#### ASSIGNMENT
The expected output is the set of lines below beginning at the one that contains "low=.371, high=.439, chamfer=.011))" and ending at the final line, reproduced exactly.

(Plain-text document sources)
=-=-=-=-=
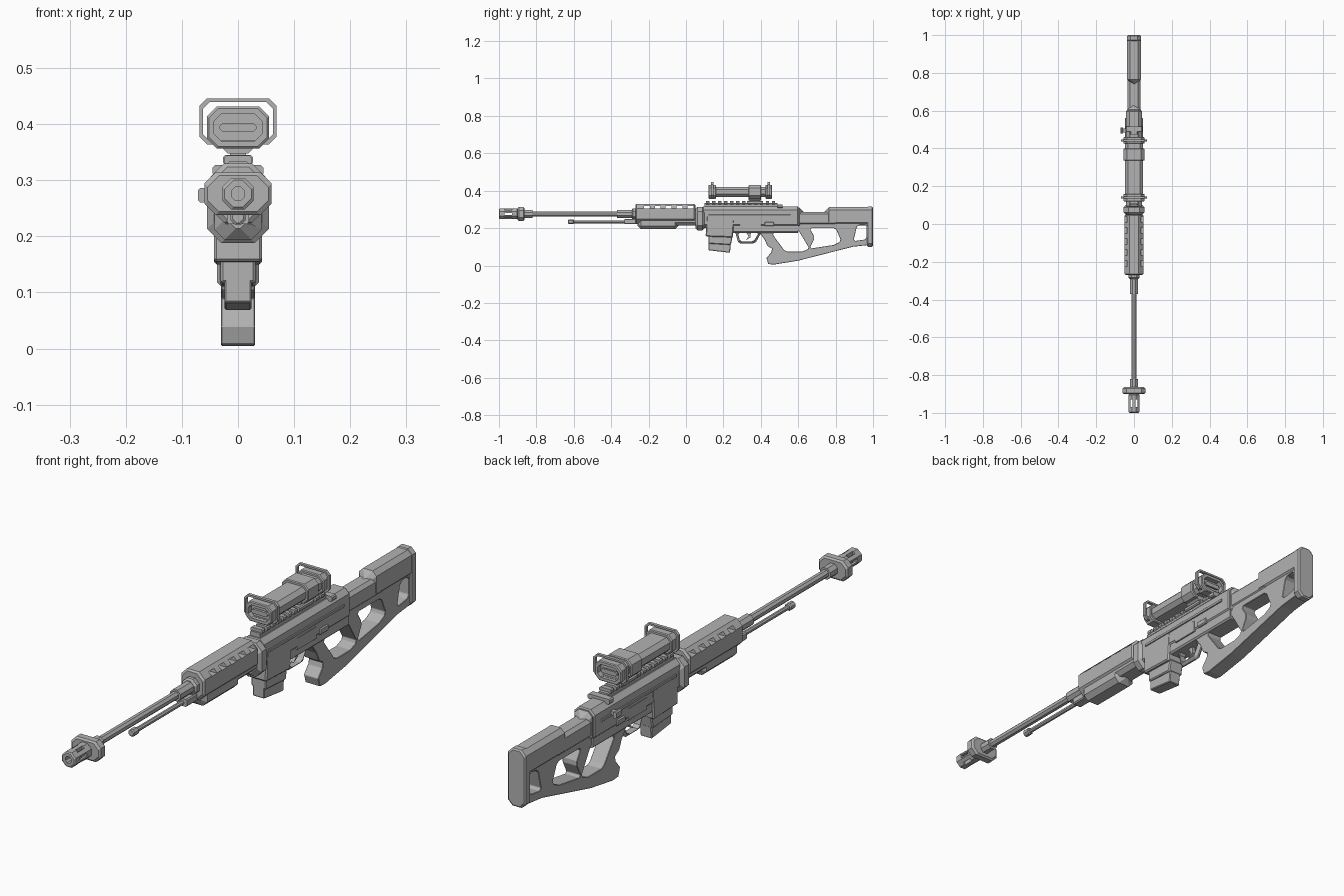
import bpy, bmesh

if "Cube" in bpy.data.objects:
    bpy.data.objects.remove(bpy.data.objects["Cube"], do_unlink=True)

grey = bpy.data.materials.new("plain grey")
grey.use_nodes = True
tone = (.45, .45, .45, 1)
grey.diffuse_color = tone
grey.node_tree.nodes["Principled BSDF"].inputs["Base Color"].default_value = tone


def skin(name, rings):
    """Join matching rings of points into a closed solid."""
    bm = bmesh.new()
    rings = [[bm.verts.new(point) for point in ring] for ring in rings]
    for ring, after in zip(rings, rings[1:]):
        for i in range(len(ring)):
            bm.faces.new((ring[i - 1], ring[i], after[i], after[i - 1]))
    bm.faces.new(rings[0])
    bm.faces.new(rings[-1])
    bmesh.ops.recalc_face_normals(bm, faces=bm.faces)
    mesh = bpy.data.meshes.new(name)
    bm.to_mesh(mesh)
    bm.free()
    mesh.materials.append(grey)
    part = bpy.data.objects.new(name, mesh)
    bpy.context.collection.objects.link(part)
    return part


def block(name, front, back, width, low, high, chamfer=.004, ends=0, x=0):
    """Eight-sided bar along y; width is half the full width, ends slope inward."""
    def ring(y, inset):
        w, bottom, top = width - inset, low + inset, high - inset
        side = w - chamfer
        right = [(side, bottom), (w, bottom + chamfer), (w, top - chamfer), (side, top)]
        left = [(-px, pz) for px, pz in reversed(right)]
        return [(x + px, y, pz) for px, pz in right + left]

    rings = [ring(front, ends), ring(back, ends)]
    if ends:
        rings[1:1] = [ring(front + ends, 0), ring(back - ends, 0)]
    return skin(name, rings)


def rod(name, front, back, radius, axis, ends=0):
    """Regular eight-sided rod along y."""
    return block(name, front, back, radius, axis - radius, axis + radius,
                 chamfer=radius * .58, ends=ends)


def plate(name, outline, width, bevel=0):
    """Side outline of (y, z) points, extruded across x."""
    part = skin(name, [[(x, y, z) for y, z in outline] for x in (-width, width)])
    if bevel:
        add_bevel(part, bevel)
    return part


def add_bevel(part, size):
    bevel = part.modifiers.new("chamfer", 'BEVEL')
    bevel.width = size
    bevel.segments = 1
    bevel.limit_method = 'ANGLE'


def cut(part, cutter):
    boolean = part.modifiers.new("cut", 'BOOLEAN')
    boolean.operation = 'DIFFERENCE'
    boolean.solver = 'EXACT'
    boolean.object = cutter
    cutter.hide_render = True
    cutter.hide_set(True)


# Muzzle brake with bore and vents
bore = .276
brake = rod("muzzle_brake", front=-1, back=-.9, radius=.028, axis=bore, ends=.004)
cut(brake, rod("bore_cutter", front=-1.1, back=-.92, radius=.012, axis=bore))
for side in (-1, 1):
    cut(brake, block("top_vent_cutter", front=-.97, back=-.93, width=.005,
                     low=.2, high=.4, chamfer=.001, x=side * .013))
cut(brake, block("side_vent_cutter", front=-.97, back=-.93, width=.1,
                 low=bore - .006, high=bore + .006, chamfer=.002))
block("muzzle_collar", front=-.9, back=-.864, width=.06,
      low=.238, high=.314, chamfer=.02, ends=.006)

# Barrel and the thin rod beneath it
rod("muzzle_neck", front=-.91, back=-.82, radius=.021, axis=bore)
rod("barrel", front=-.83, back=.08, radius=.014, axis=bore)
rod("barrel_sleeve", front=-.37, back=-.2, radius=.021, axis=bore)
rod("barrel_nut", front=-.29, back=-.2, radius=.03, axis=bore, ends=.006)
rod("gas_rod", front=-.62, back=-.2, radius=.008, axis=.234)
rod("gas_rod_tip", front=-.63, back=-.6, radius=.013, axis=.234, ends=.003)
block("rod_block", front=-.33, back=-.24, width=.02, low=.222, high=.25)

# Handguard with see-through upper slots
guard = block("handguard", front=-.27, back=.05, width=.049,
              low=.224, high=.33, chamfer=.024, ends=.006)
for i in range(5):
    y = i * .058 - .225
    cut(guard, block("slot_cutter", front=y, back=y + .032, width=.1,
                     low=.304, high=.319, chamfer=.003))
block("lower_handguard", front=-.26, back=-.04, width=.042,
      low=.194, high=.26, chamfer=.018, ends=.02)
block("handguard_heel", front=-.1, back=.06, width=.042, low=.215, high=.26, chamfer=.015)

# Receiver
block("receiver_collar", front=.05, back=.1, width=.055,
      low=.188, high=.314, chamfer=.025, ends=.012)
block("upper_receiver", front=.09, back=.6, width=.042,
      low=.2, high=.316, chamfer=.018, ends=.004)
block("lower_receiver", front=.11, back=.6, width=.037, low=.175, high=.26, chamfer=.006)
block("charging_bar", front=.49, back=.515, width=.045, low=.308, high=.327)
block("bolt_arm", front=.485, back=.505, width=.014, low=.266, high=.28, x=-.05)
block("bolt_knob", front=.478, back=.512, width=.007, low=.26, high=.286, x=-.064)
for side in (-1, 1):
    block("side_rail", front=.12, back=.56, width=.004,
          low=.262, high=.272, chamfer=.001, x=side * .043)
    block("receiver_panel", front=.29, back=.4, width=.003,
          low=.205, high=.25, chamfer=.001, x=side * .04)
    block("selector", front=.42, back=.47, width=.006,
          low=.21, high=.234, x=side * .04, ends=.003)

# Magazine and its well
plate("magazine_well", [(.11, .27), (.105, .155), (.25, .15), (.26, .27)], width=.043, bevel=.005)
plate("magazine_sleeve", [(.12, .16), (.12, .117), (.24, .11), (.25, .16)], width=.031, bevel=.004)
plate("magazine", [(.12, .17), (.12, .082), (.235, .068), (.245, .17)], width=.024, bevel=.003)

# Top rail with teeth
block("rail", front=.1, back=.49, width=.02, low=.31, high=.333)
for i in range(12):
    y = .107 + i * .032
    block("rail_tooth", front=y, back=y + .018, width=.024, low=.327, high=.344)

# Trigger and guard
bow = plate("trigger_guard", [(.26, .19), (.28, .118), (.37, .118), (.41, .19)],
            width=.013, bevel=.01)
cut(bow, plate("guard_cutter", [(.277, .175), (.29, .128), (.36, .128), (.39, .175)],
               width=.1, bevel=.01))
plate("trigger", [(.32, .18), (.335, .155), (.32, .136), (.345, .15), (.347, .18)], width=.006)

# Skeleton stock with grip
stock = plate("stock_frame", [
    (.39, .25), (.39, .18), (.42, .14), (.435, .105), (.46, .09), (.455, .07), (.43, .04),
    (.44, .008), (.47, .005), (.6, .026), (.89, .1), (.98, .11), (.98, .25)], width=.03)
holes = {
    "thumb": [(.46, .17), (.5, .2), (.6, .19), (.66, .09), (.62, .075), (.53, .075)],
    "middle": [(.66, .2), (.8, .2), (.83, .13), (.79, .11), (.66, .09), (.69, .15)],
    "rear": [(.915, .215), (.965, .22), (.965, .14), (.895, .13)],
}
for name, outline in holes.items():
    cut(stock, plate(name + "_hole_cutter", outline, width=.1, bevel=.01))
add_bevel(stock, .009)
block("comb_front", front=.5, back=.63, width=.036, low=.2, high=.31, chamfer=.016, ends=.025)
block("comb_dip", front=.55, back=.8, width=.034, low=.215, high=.287, chamfer=.012)
block("comb_rear", front=.74, back=1, width=.036, low=.215, high=.312, chamfer=.016, ends=.025)
block("butt_plate", front=.968, back=1, width=.037, low=.1, high=.315, chamfer=.018, ends=.005)

# Scope with recessed ends
block("scope_tube", front=.14, back=.44, width=.047, low=.367, high=.421, chamfer=.015)
for name, front, back in (("front_cap", .12, .16), ("clamp", .335, .4), ("rear_cap", .425, .46)):
    cap = block("scope_" + name, front, back, width=.055, low=.357, high=.431,
                chamfer=.017, ends=.003)
    if name != "clamp":
        outer = front if name == "front_cap" else back
        inner = (front + back) / 2
        near, far = sorted((outer, inner))
        cut(cap, block("lens_cutter", near - .01, far + .01, width=.043,
                       low=.37, high=.418, chamfer=.013))
        block("lens_slot", near + .005, far - .005, width=.034,
              low=.386, high=.402, chamfer=.007)
        # Wire hoop around the cap
        hoop = block("scope_hoop", inner - .006, inner + .006, width=.069,
                     low=.364, high=.446, chamfer=.014)
        cut(hoop, block("hoop_cutter", front, back, width=.062,
                        low=.371, high=.439, chamfer=.011))

# Scope mount
block("mount_foot", front=.325, back=.41, width=.027, low=.328, high=.345)
block("mount_neck", front=.34, back=.395, width=.014, low=.335, high=.36)
block("mount_cradle", front=.335, back=.4, width=.026, low=.348, high=.366, chamfer=.007)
=-=-=-=-=
#### ANSWER BOX
                        low=.371, high=.439, chamfer=.011))

# Scope mount
block("mount_foot", front=.325, back=.41, width=.027, low=.328, high=.345)
block("mount_neck", front=.34, back=.395, width=.014, low=.335, high=.36)
block("mount_cradle", front=.335, back=.4, width=.026, low=.348, high=.366, chamfer=.007)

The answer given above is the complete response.